=== Section Start ===

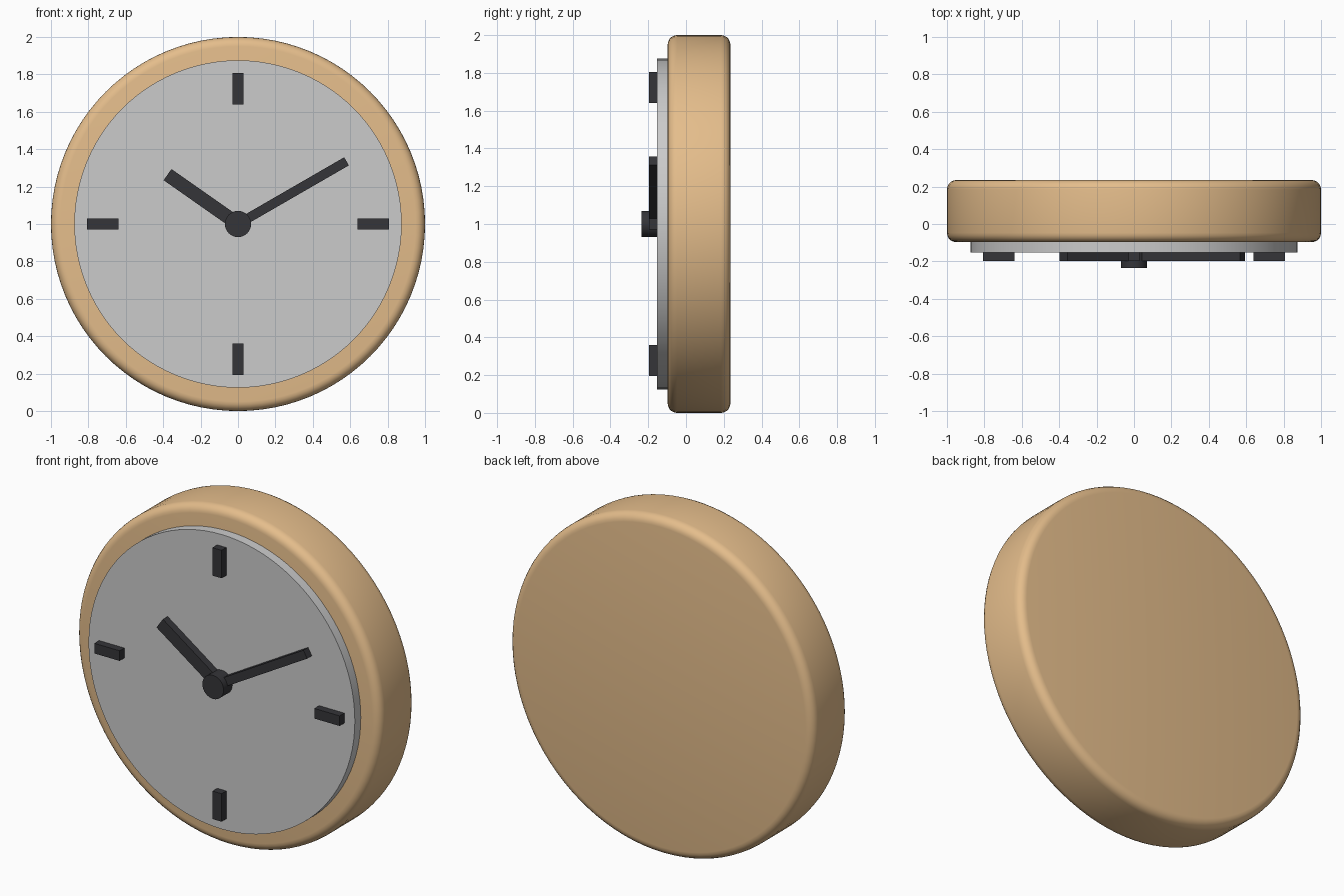
import bpy
from math import radians, cos, sin, pi

if "Cube" in bpy.data.objects:
    bpy.data.objects.remove(bpy.data.objects["Cube"])

CZ = 1.0          # height of the dial centre
BACK, BODY_FRONT, DIAL_FRONT = 0.235, -0.097, -0.153
MARK_FRONT, HUB_FRONT = -0.197, -0.235


def material(name, rgb):
    m = bpy.data.materials.new(name)
    m.diffuse_color = (*rgb, 1)
    m.use_nodes = True
    m.node_tree.nodes["Principled BSDF"].inputs["Base Color"].default_value = m.diffuse_color
    return m


wood = material("wood", (0.78, 0.51, 0.26))
black = material("black", (0.035, 0.035, 0.04))


def disc(name, radius, y0, y1, sides, mat=None, bevel=0):
    bpy.ops.mesh.primitive_cylinder_add(
        vertices=sides, radius=radius, depth=y1 - y0,
        location=(0, (y0 + y1) / 2, CZ), rotation=(pi / 2, 0, 0))
    ob = bpy.context.object
    ob.name = name
    bpy.ops.object.transform_apply(location=False, rotation=True, scale=True)
    if mat:
        ob.data.materials.append(mat)
    if bevel:
        b = ob.modifiers.new("rounded_rim", 'BEVEL')
        b.width, b.segments = bevel, 5
        b.limit_method, b.angle_limit = 'ANGLE', radians(40)
        bpy.ops.object.modifier_apply(modifier=b.name)
    bpy.ops.object.shade_smooth_by_angle(angle=radians(30))
    return ob


def bar(name, r0, r1, width, angle):
    """Box lying on the dial, running radially from r0 to r1."""
    a, r = radians(angle), (r0 + r1) / 2
    bpy.ops.mesh.primitive_cube_add(
        size=1, rotation=(0, -a, 0),
        location=(r * cos(a), (MARK_FRONT + DIAL_FRONT) / 2, CZ + r * sin(a)))
    ob = bpy.context.object
    ob.name = name
    ob.scale = (r1 - r0, DIAL_FRONT - MARK_FRONT, width)
    bpy.ops.object.transform_apply(location=False, rotation=True, scale=True)
    ob.data.materials.append(black)


# Wooden case and grey dial
disc("case", 1.0, BODY_FRONT, BACK, 96, wood, bevel=0.05)
disc("dial", 0.875, DIAL_FRONT, BODY_FRONT, 96)

# Quarter-hour markers
for i, name in enumerate(("three", "twelve", "nine", "six")):
    bar("marker_" + name, 0.64, 0.806, 0.06, i * 90)

# Hands and centre hub
bar("minute_hand", 0.0, 0.67, 0.05, 30)
bar("hour_hand", 0.0, 0.46, 0.073, 145)
disc("hub", 0.07, HUB_FRONT, DIAL_FRONT, 32, black)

=== Section End ===

[Exercise prompt]: The data above is to be printed exactly, all of it, except for the pictures.

[Result of the exercise]:
import bpy
from math import radians, cos, sin, pi

if "Cube" in bpy.data.objects:
    bpy.data.objects.remove(bpy.data.objects["Cube"])

CZ = 1.0          # height of the dial centre
BACK, BODY_FRONT, DIAL_FRONT = 0.235, -0.097, -0.153
MARK_FRONT, HUB_FRONT = -0.197, -0.235


def material(name, rgb):
    m = bpy.data.materials.new(name)
    m.diffuse_color = (*rgb, 1)
    m.use_nodes = True
    m.node_tree.nodes["Principled BSDF"].inputs["Base Color"].default_value = m.diffuse_color
    return m


wood = material("wood", (0.78, 0.51, 0.26))
black = material("black", (0.035, 0.035, 0.04))


def disc(name, radius, y0, y1, sides, mat=None, bevel=0):
    bpy.ops.mesh.primitive_cylinder_add(
        vertices=sides, radius=radius, depth=y1 - y0,
        location=(0, (y0 + y1) / 2, CZ), rotation=(pi / 2, 0, 0))
    ob = bpy.context.object
    ob.name = name
    bpy.ops.object.transform_apply(location=False, rotation=True, scale=True)
    if mat:
        ob.data.materials.append(mat)
    if bevel:
        b = ob.modifiers.new("rounded_rim", 'BEVEL')
        b.width, b.segments = bevel, 5
        b.limit_method, b.angle_limit = 'ANGLE', radians(40)
        bpy.ops.object.modifier_apply(modifier=b.name)
    bpy.ops.object.shade_smooth_by_angle(angle=radians(30))
    return ob


def bar(name, r0, r1, width, angle):
    """Box lying on the dial, running radially from r0 to r1."""
    a, r = radians(angle), (r0 + r1) / 2
    bpy.ops.mesh.primitive_cube_add(
        size=1, rotation=(0, -a, 0),
        location=(r * cos(a), (MARK_FRONT + DIAL_FRONT) / 2, CZ + r * sin(a)))
    ob = bpy.context.object
    ob.name = name
    ob.scale = (r1 - r0, DIAL_FRONT - MARK_FRONT, width)
    bpy.ops.object.transform_apply(location=False, rotation=True, scale=True)
    ob.data.materials.append(black)


# Wooden case and grey dial
disc("case", 1.0, BODY_FRONT, BACK, 96, wood, bevel=0.05)
disc("dial", 0.875, DIAL_FRONT, BODY_FRONT, 96)

# Quarter-hour markers
for i, name in enumerate(("three", "twelve", "nine", "six")):
    bar("marker_" + name, 0.64, 0.806, 0.06, i * 90)

# Hands and centre hub
bar("minute_hand", 0.0, 0.67, 0.05, 30)
bar("hour_hand", 0.0, 0.46, 0.073, 145)
disc("hub", 0.07, HUB_FRONT, DIAL_FRONT, 32, black)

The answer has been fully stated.